Note: Neither/Either/Both/Not Only
Parallelism is also important when you use the phrases neither… nor / either … or / both / not only … but also.
- He was both happy or confused.
- You can either join us or stay home.
- It’s important not only to study, but also to get a good grade.
Let’s do some exercises. Teachers, you can download the exercises as a worksheet here: parallel-structure-worksheet.pdf.
Exercise Group 1: Identifying Faulty Parallelism
Which item in the series is not parallel with the others? Select it from the dropdown list.
- ‘swimming’ is a verb, not an adjective like the others.
- ‘pack’ is present tense, not past like the others
- ‘many mistakes’ is a noun phrase, not an adjective like the others
- ‘patience’ is a noun, not an adjective like the others
- ‘dress professionally’ is a verb phrase, not a noun phrase like the others

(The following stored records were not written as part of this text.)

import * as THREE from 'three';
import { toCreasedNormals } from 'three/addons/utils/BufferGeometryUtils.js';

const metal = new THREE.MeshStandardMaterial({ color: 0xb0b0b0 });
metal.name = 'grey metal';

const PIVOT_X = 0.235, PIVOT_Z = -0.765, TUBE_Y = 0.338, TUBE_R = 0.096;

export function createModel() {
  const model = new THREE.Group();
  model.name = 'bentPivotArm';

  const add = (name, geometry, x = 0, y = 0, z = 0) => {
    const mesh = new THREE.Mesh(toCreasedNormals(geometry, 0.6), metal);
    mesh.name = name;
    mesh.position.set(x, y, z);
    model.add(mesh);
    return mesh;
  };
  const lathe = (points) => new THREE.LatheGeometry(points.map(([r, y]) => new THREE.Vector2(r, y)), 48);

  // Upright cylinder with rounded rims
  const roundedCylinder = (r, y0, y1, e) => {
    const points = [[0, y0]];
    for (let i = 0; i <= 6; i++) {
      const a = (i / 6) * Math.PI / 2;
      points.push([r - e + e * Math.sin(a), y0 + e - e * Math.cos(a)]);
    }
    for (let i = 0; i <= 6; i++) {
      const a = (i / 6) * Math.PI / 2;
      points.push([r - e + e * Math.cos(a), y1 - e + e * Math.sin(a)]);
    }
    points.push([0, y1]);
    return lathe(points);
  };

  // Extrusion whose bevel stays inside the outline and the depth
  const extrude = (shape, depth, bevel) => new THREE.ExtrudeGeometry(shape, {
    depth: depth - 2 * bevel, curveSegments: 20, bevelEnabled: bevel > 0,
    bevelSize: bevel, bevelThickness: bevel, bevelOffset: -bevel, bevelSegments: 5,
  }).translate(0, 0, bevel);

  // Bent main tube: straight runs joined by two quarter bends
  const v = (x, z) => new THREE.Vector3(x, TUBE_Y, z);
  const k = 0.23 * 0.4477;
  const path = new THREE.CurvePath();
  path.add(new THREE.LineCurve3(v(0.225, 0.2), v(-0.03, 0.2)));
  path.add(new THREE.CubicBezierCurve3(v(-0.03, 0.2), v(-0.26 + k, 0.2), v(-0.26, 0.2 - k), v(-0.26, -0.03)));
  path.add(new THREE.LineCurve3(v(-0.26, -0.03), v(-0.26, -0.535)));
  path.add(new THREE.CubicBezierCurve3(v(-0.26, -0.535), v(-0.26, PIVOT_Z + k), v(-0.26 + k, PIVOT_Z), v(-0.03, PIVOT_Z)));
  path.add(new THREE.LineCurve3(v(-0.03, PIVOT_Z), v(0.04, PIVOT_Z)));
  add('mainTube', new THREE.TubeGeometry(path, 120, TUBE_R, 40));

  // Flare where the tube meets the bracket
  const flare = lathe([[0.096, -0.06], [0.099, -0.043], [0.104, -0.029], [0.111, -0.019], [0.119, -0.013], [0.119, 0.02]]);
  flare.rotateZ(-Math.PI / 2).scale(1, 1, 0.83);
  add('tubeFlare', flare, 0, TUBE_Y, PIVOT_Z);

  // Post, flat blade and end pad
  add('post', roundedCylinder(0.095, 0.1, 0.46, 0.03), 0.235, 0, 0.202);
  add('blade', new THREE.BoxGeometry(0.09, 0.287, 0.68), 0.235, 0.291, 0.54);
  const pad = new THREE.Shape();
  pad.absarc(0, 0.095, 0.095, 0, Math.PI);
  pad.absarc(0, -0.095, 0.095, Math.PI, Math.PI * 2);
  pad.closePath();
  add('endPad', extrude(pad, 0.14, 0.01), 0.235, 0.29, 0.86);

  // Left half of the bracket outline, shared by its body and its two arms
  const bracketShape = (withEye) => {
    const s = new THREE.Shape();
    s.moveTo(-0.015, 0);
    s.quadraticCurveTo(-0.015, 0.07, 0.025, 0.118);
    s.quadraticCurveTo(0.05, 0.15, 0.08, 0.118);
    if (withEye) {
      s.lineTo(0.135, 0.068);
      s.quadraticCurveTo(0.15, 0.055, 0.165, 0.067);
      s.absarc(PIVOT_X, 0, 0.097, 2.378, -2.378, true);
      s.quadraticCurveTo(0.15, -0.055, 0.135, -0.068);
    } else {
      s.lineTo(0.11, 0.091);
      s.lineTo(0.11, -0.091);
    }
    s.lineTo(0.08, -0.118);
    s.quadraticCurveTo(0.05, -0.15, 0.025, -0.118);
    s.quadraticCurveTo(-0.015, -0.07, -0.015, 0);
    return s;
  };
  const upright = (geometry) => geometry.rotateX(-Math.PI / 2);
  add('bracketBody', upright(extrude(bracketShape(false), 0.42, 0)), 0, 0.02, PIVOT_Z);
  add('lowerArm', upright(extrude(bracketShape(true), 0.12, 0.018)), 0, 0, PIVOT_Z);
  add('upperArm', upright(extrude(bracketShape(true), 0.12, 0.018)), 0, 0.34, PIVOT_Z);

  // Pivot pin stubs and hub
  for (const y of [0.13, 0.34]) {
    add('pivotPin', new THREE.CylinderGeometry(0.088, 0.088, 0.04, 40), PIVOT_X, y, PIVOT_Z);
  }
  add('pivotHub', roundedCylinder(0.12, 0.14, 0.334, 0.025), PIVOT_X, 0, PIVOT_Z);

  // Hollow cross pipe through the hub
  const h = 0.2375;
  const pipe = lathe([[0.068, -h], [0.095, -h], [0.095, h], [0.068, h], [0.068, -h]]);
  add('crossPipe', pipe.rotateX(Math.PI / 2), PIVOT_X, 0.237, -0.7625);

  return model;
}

Exercise Group 2: Parallel Structure
Rewrite the below sentences in parallel structure. Be sure to add a period where required or the sentence will be marked as incorrect.
- I dislike cleaning and
- I searched in my bag, on the table, and
- Surfing, skateboarding and require good balance.
- He was both angry and
- She wants to get a job, make some money, and
- A good employee should be reliable, , and respectful.
Exercise Group 3: Parallel Structure
Rewrite the below sentences in parallel structure. Again, be sure to add a period or the sentence will be marked as incorrect. Note: Use the Oxford Comma in your answers (keep a comma between the last two items of the series.)
- She learned the value of patience, being committed, and loyalty.
- They visited the zoo, they ate at restaurants, and stayed in a nice hotel.
- His story was neither confusing nor did it bore me.
- You can either come with us or staying home is also an option.
- William is known for his good looks, sense of humor, and he’s also wealthy.
Exercise Group 4: Efficient Sentences
Fix the faulty parallelism in the below sentences. Use the Oxford Comma between the last two items of the series.
- I was asked for my name, address, and how old I was.
- The students were told to pick a topic. Then they should do some research, and write an outline.
- The new analyst is polite, knowledgeable, and he always arrives on time.
- At the circus, clowns told jokes, musicians played instruments, and tricks were performed by animals.
- I don’t know who you are, what you want, or the reason you are here.
Bonus Exercises: Parallelism & Writing Concisely
Make these sentences more concise by adding parallel structures. Again, use the Oxford Comma between the last two items of the series.
- The new boss aimed to raise employee morale and to increase productivity.
- To succeed in life, work hard. Listening to others is also a good idea. Honesty is also important.
- The car is advertised as compact, affordable, and it doesn’t use much fuel.
- Parents are responsible for clothing their children, they must feed their children, and it’s important that they educate their children as well.
- My qualifications include two years of work experience, an undergraduate degree, and I speak English fluently.
Did you find a mistake? Do you have a question? Leave a comment below.
— Written by Matthew Barton of Englishcurrent.com (copyright)